EXERCISE INSTRUCTIONS ->
All the lines below need retyping exactly, apart from the images.
(DATASET RECORDS)
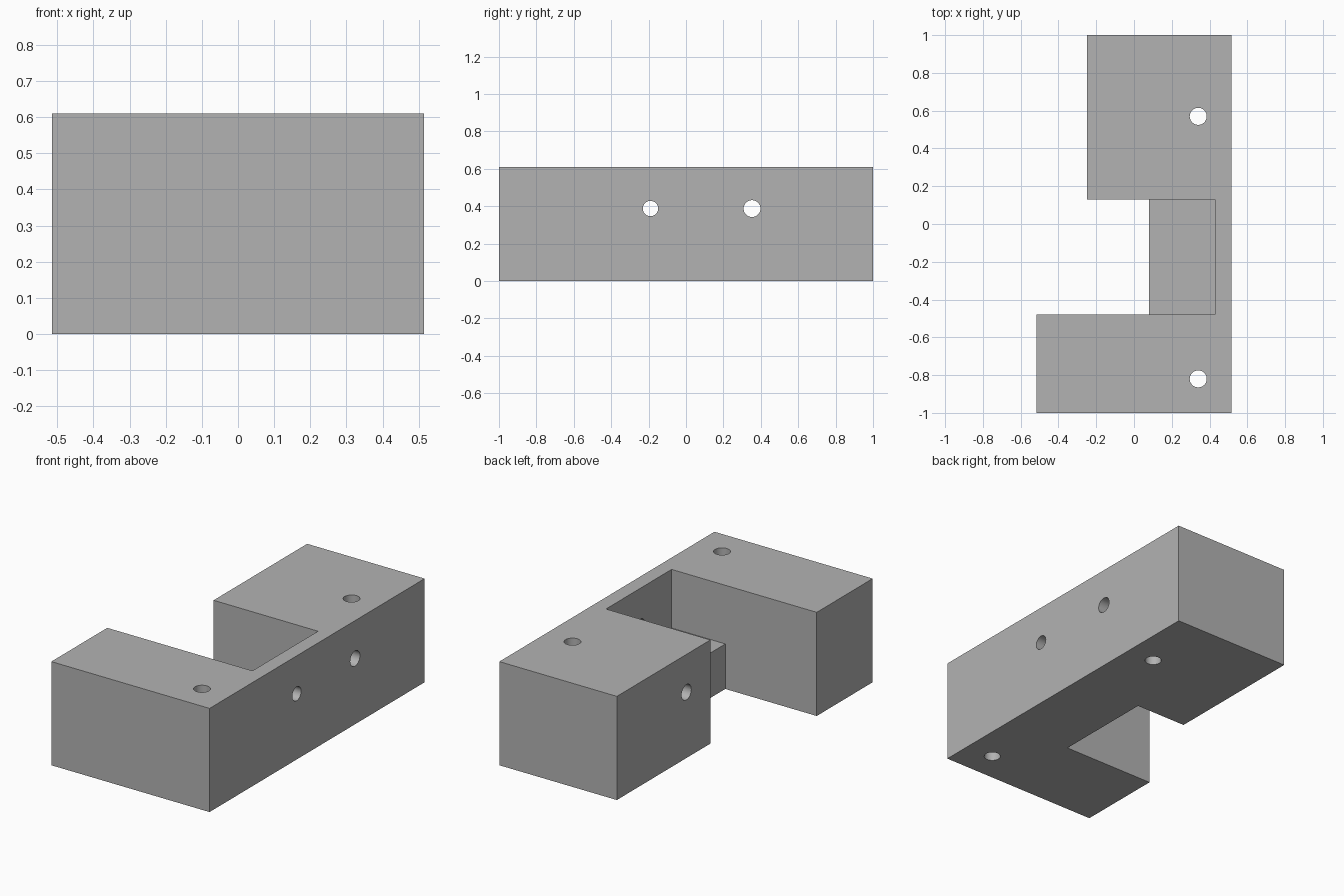
import bpy, bmesh, math
from mathutils import Matrix

cube = bpy.data.objects.get("Cube")
if cube:
    bpy.data.objects.remove(cube, do_unlink=True)

HEIGHT = 0.61
RIGHT, WALL, LEDGE, REAR_ARM, FRONT_ARM = 0.515, 0.43, 0.08, -0.25, -0.515
GAP_FRONT, GAP_REAR = -0.48, 0.13
LEDGE_TOP = 0.265

grey = bpy.data.materials.new("plain grey")
grey.use_nodes = True
colour = (0.45, 0.45, 0.45, 1)
grey.diffuse_color = colour
grey.node_tree.nodes["Principled BSDF"].inputs["Base Color"].default_value = colour


def add_object(name, bm):
    bmesh.ops.recalc_face_normals(bm, faces=bm.faces)
    mesh = bpy.data.meshes.new(name)
    bm.to_mesh(mesh)
    bm.free()
    mesh.materials.append(grey)
    obj = bpy.data.objects.new(name, mesh)
    bpy.context.collection.objects.link(obj)
    return obj


def prism(name, outline, bottom, top):
    bm = bmesh.new()
    face = bm.faces.new([bm.verts.new((x, y, bottom)) for x, y in outline])
    side = bmesh.ops.extrude_face_region(bm, geom=[face])
    verts = [v for v in side["geom"] if isinstance(v, bmesh.types.BMVert)]
    bmesh.ops.translate(bm, verts=verts, vec=(0, 0, top - bottom))
    return add_object(name, bm)


def drill(name, centre, radius, axis):
    bm = bmesh.new()
    turn = Matrix.Rotation(math.pi / 2, 4, "Y") if axis == "X" else Matrix()
    bmesh.ops.create_cone(bm, cap_ends=True, segments=48, radius1=radius, radius2=radius,
                          depth=3, matrix=Matrix.Translation(centre) @ turn)
    return add_object(name, bm)


# Bracket body: two unequal arms joined by a bridge
bracket = prism("bracket_body", [
    (FRONT_ARM, -1), (RIGHT, -1), (RIGHT, 1), (REAR_ARM, 1),
    (REAR_ARM, GAP_REAR), (LEDGE, GAP_REAR), (LEDGE, GAP_FRONT), (FRONT_ARM, GAP_FRONT),
], 0, HEIGHT)

# Recess above the ledge, then vertical and sideways holes
cutters = [
    prism("recess_cutter", [(-0.1, GAP_FRONT), (WALL, GAP_FRONT),
                            (WALL, GAP_REAR), (-0.1, GAP_REAR)], LEDGE_TOP, 1),
    drill("front_bolt_hole", (0.34, -0.82, 0), 0.045, "Z"),
    drill("rear_bolt_hole", (0.34, 0.57, 0), 0.045, "Z"),
    drill("recess_side_hole", (1.75, -0.19, 0.387), 0.041, "X"),
    drill("rear_side_hole", (0, 0.353, 0.387), 0.045, "X"),
]

bpy.ops.object.select_all(action="DESELECT")
bracket.select_set(True)
bpy.context.view_layer.objects.active = bracket
for cutter in cutters:
    cutter.hide_render = True
    cut = bracket.modifiers.new(cutter.name, "BOOLEAN")
    cut.operation = "DIFFERENCE"
    cut.solver = "EXACT"
    cut.object = cutter
    bpy.ops.object.modifier_apply(modifier=cut.name)
    bpy.data.objects.remove(cutter, do_unlink=True)

bpy.ops.object.shade_smooth_by_angle(angle=math.radians(30))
(End DATASET RECORDS)
THE ANSWER ->
import bpy, bmesh, math
from mathutils import Matrix

cube = bpy.data.objects.get("Cube")
if cube:
    bpy.data.objects.remove(cube, do_unlink=True)

HEIGHT = 0.61
RIGHT, WALL, LEDGE, REAR_ARM, FRONT_ARM = 0.515, 0.43, 0.08, -0.25, -0.515
GAP_FRONT, GAP_REAR = -0.48, 0.13
LEDGE_TOP = 0.265

grey = bpy.data.materials.new("plain grey")
grey.use_nodes = True
colour = (0.45, 0.45, 0.45, 1)
grey.diffuse_color = colour
grey.node_tree.nodes["Principled BSDF"].inputs["Base Color"].default_value = colour


def add_object(name, bm):
    bmesh.ops.recalc_face_normals(bm, faces=bm.faces)
    mesh = bpy.data.meshes.new(name)
    bm.to_mesh(mesh)
    bm.free()
    mesh.materials.append(grey)
    obj = bpy.data.objects.new(name, mesh)
    bpy.context.collection.objects.link(obj)
    return obj


def prism(name, outline, bottom, top):
    bm = bmesh.new()
    face = bm.faces.new([bm.verts.new((x, y, bottom)) for x, y in outline])
    side = bmesh.ops.extrude_face_region(bm, geom=[face])
    verts = [v for v in side["geom"] if isinstance(v, bmesh.types.BMVert)]
    bmesh.ops.translate(bm, verts=verts, vec=(0, 0, top - bottom))
    return add_object(name, bm)


def drill(name, centre, radius, axis):
    bm = bmesh.new()
    turn = Matrix.Rotation(math.pi / 2, 4, "Y") if axis == "X" else Matrix()
    bmesh.ops.create_cone(bm, cap_ends=True, segments=48, radius1=radius, radius2=radius,
                          depth=3, matrix=Matrix.Translation(centre) @ turn)
    return add_object(name, bm)


# Bracket body: two unequal arms joined by a bridge
bracket = prism("bracket_body", [
    (FRONT_ARM, -1), (RIGHT, -1), (RIGHT, 1), (REAR_ARM, 1),
    (REAR_ARM, GAP_REAR), (LEDGE, GAP_REAR), (LEDGE, GAP_FRONT), (FRONT_ARM, GAP_FRONT),
], 0, HEIGHT)

# Recess above the ledge, then vertical and sideways holes
cutters = [
    prism("recess_cutter", [(-0.1, GAP_FRONT), (WALL, GAP_FRONT),
                            (WALL, GAP_REAR), (-0.1, GAP_REAR)], LEDGE_TOP, 1),
    drill("front_bolt_hole", (0.34, -0.82, 0), 0.045, "Z"),
    drill("rear_bolt_hole", (0.34, 0.57, 0), 0.045, "Z"),
    drill("recess_side_hole", (1.75, -0.19, 0.387), 0.041, "X"),
    drill("rear_side_hole", (0, 0.353, 0.387), 0.045, "X"),
]

bpy.ops.object.select_all(action="DESELECT")
bracket.select_set(True)
bpy.context.view_layer.objects.active = bracket
for cutter in cutters:
    cutter.hide_render = True
    cut = bracket.modifiers.new(cutter.name, "BOOLEAN")
    cut.operation = "DIFFERENCE"
    cut.solver = "EXACT"
    cut.object = cutter
    bpy.ops.object.modifier_apply(modifier=cut.name)
    bpy.data.objects.remove(cutter, do_unlink=True)

bpy.ops.object.shade_smooth_by_angle(angle=math.radians(30))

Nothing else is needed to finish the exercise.